Wednesday, September 23, 2009
Last week I was invited to participate in a conference call with Katherine Dieckmann, the writer/director of "Motherhood", starring Uma Thurman, Minnie Driver and Anthony Edwards. It is due out in select theatres in October.
Quite honestly, Dieckmann has my dream job. I've always been more interested in the writing/directing aspect of movie making. I can direct. I direct every day.
"No! The toys do not go under the sofa cusions! Try it again, but this time, put them in the toy box!"
"Whoa! Stop! Stop! What was that about? If you can't stop maybe you go to your room and take a few minutes to regroup."

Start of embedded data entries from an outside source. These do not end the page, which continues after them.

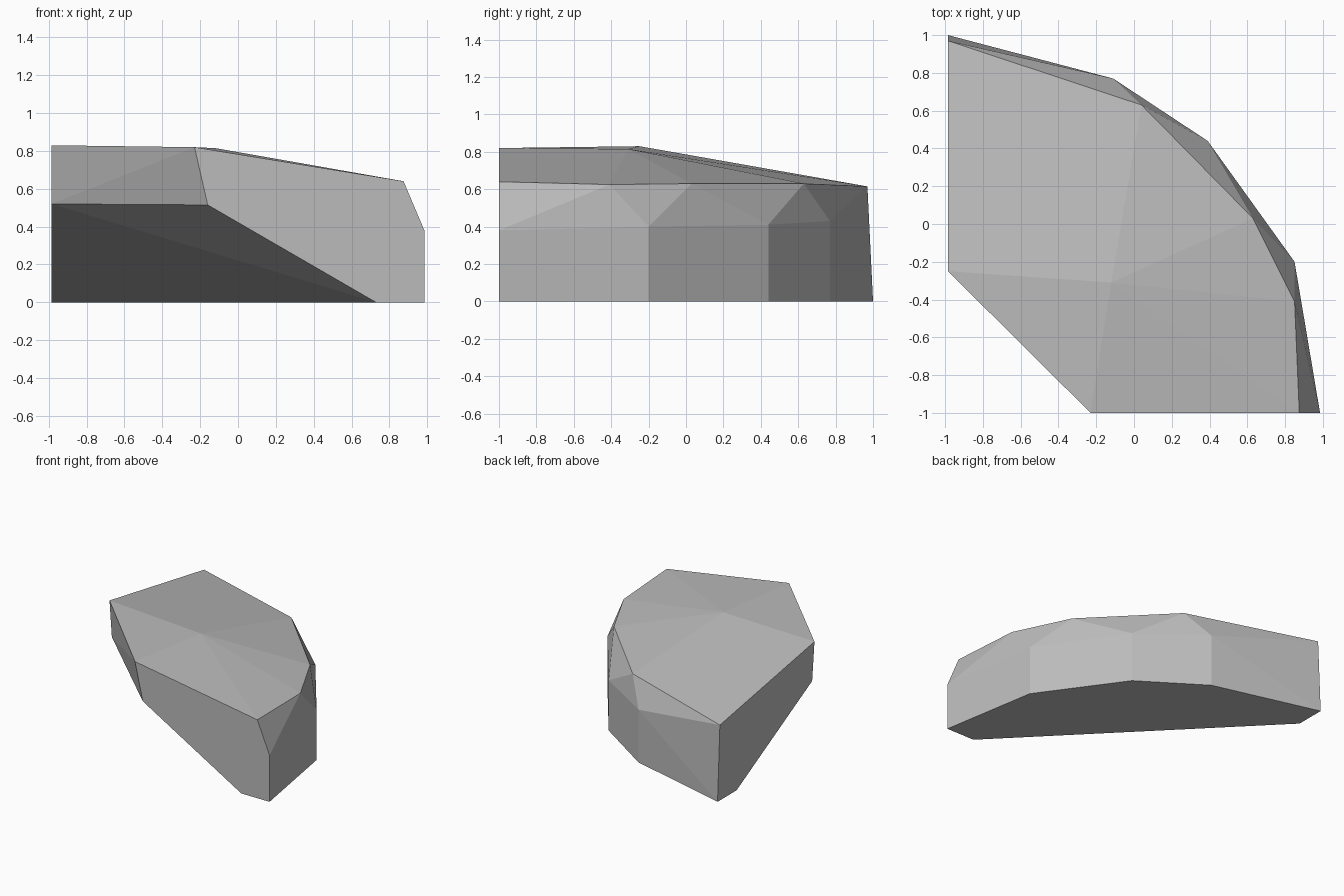
import bpy
import bmesh


def remove_default_cube():
    cube = bpy.data.objects.get("Cube")
    if cube:
        bpy.data.objects.remove(cube, do_unlink=True)


def flat_material(name, colour):
    material = bpy.data.materials.new(name)
    material.use_nodes = True
    material.diffuse_color = colour
    shader = material.node_tree.nodes["Principled BSDF"]
    shader.inputs["Base Color"].default_value = colour
    shader.inputs["Roughness"].default_value = 0.9
    return material


def faceted_solid(name, corners, material):
    """Wrap a set of corner points in a flat-faced convex solid."""
    bm = bmesh.new()
    for corner in corners:
        bm.verts.new(corner)
    hull = bmesh.ops.convex_hull(bm, input=bm.verts[:])
    spare = {v for v in hull["geom_interior"] + hull["geom_unused"]
             if isinstance(v, bmesh.types.BMVert)}
    bmesh.ops.delete(bm, geom=list(spare), context="VERTS")
    # Merge coplanar triangles into whole facets
    bmesh.ops.dissolve_limit(bm, angle_limit=0.003,
                             verts=bm.verts[:], edges=bm.edges[:])
    bmesh.ops.recalc_face_normals(bm, faces=bm.faces[:])
    mesh = bpy.data.meshes.new(name)
    bm.to_mesh(mesh)
    bm.free()
    mesh.materials.append(material)
    rock = bpy.data.objects.new(name, mesh)
    bpy.context.collection.objects.link(rock)
    return rock


remove_default_cube()
stone = flat_material("stone grey", (0.5, 0.5, 0.5, 1.0))

left, right, front, back = -0.985, 0.985, -1.0, 1.0

# Curved outer wall: x, y and the height where the vertical part ends
wall = [(right, front, 0.38), (0.85, -0.2, 0.4),
        (0.39, 0.44, 0.41), (-0.11, 0.77, 0.43)]
corners = [(x, y, z) for x, y, top in wall for z in (0, top)]

# Back tip and the inner edge of the base
corners += [(left, back, 0), (left, 0.755, 0), (0.73, front, 0)]

# Upper edge of the undercut diagonal side
corners += [(left, -0.22, 0.52), (-0.16, front, 0.515)]

# Rim of the sloping top, then its raised middle
corners += [(left, -0.25, 0.83), (-0.23, front, 0.82),
            (0.875, front, 0.64), (0.85, -0.41, 0.625),
            (0.63, 0.03, 0.63), (0.04, 0.63, 0.63),
            (left, 0.97, 0.615), (-0.12, -0.31, 0.815)]

faceted_solid("rock", corners, stone)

"No! You don't need to do it like that! Try less toilet paper and maybe the toilet will flush."
See? I got the directing thing down. But writing is where my heart lies. And that's why I blog. Like every other person in the blogosphere, I have a novel half written, but am unable to dedicate much time to it, due to the time constraints children cause. You know, that whole "taking care of them" thing. But blogging gives me an creative outlet and a support system. Chances are, whatever I decide to write about, no matter how isolated I feel, there will be someone, somewhere that can relate. Blogging saves my life.
Thurman's character is a "mommy blogger."
So already, many of us can relate. And that's what struck me most about the conference call. Of all the interesting topics that were touched on, one thing stuck with me.
It doesn't matter if you're a movie star, a city living director/writer, or a stay at home mom living in a small farming town in Colorado: we are all mommies and with that title comes the universal trials and tribulations, the joys and contentment, the anger and resentment. It that sense, we are all the same. And at one point or another, we all lose ourselves in the process.
Dieckmann summed it up well.
"You're surrendering your pysche to another person."
I love this quote. It's so true.
You suddenly look down and realize that the t-shirt you're wearing has snot smears on it from your sick baby, and there is some unidentifiable brown substance on your jeans. You look at the toy strewn living room and think, "What the hell happened?"
You used to be a person. Now, you're a maid (and not the cute kind in the little lacy outift), you're a short order cook, you wipe bottoms, sniff diapers, forget to eat because you're so busy being "mommy". But just because you're "mommy" doesn't mean you get a pass from everything else that needs to be done in the real world. There is still work to be done, check books to balance, bills to pay, a spouse to form some semblance of a relationship with. It's no wonder we lose ourselves. We can't even keep track of ourselves anymore. "Wait! There she goes she's...oh, no that wasn't her. There! By the mailbox! Oh, she's gone again! Follow that SUV!"
"Even a movie star like Uma Thurman had that kind of experience...waking up seven years later saying, what? Who am I? Where am I? What?" Dieckmann said, stating one of the reasons Thurman was drawn to the movie.
Apparently, it's a universal emotion, something mommy's everywhere have to get dragged through. Maybe we should take comfort in the fact that at least we are not alone. We have each other! And thankfully, finally someone wrote a movie about it. About us.
I am anxiously awaiting the release of this movie. I really think it's one I'll enjoy. But until then, check out the trailer!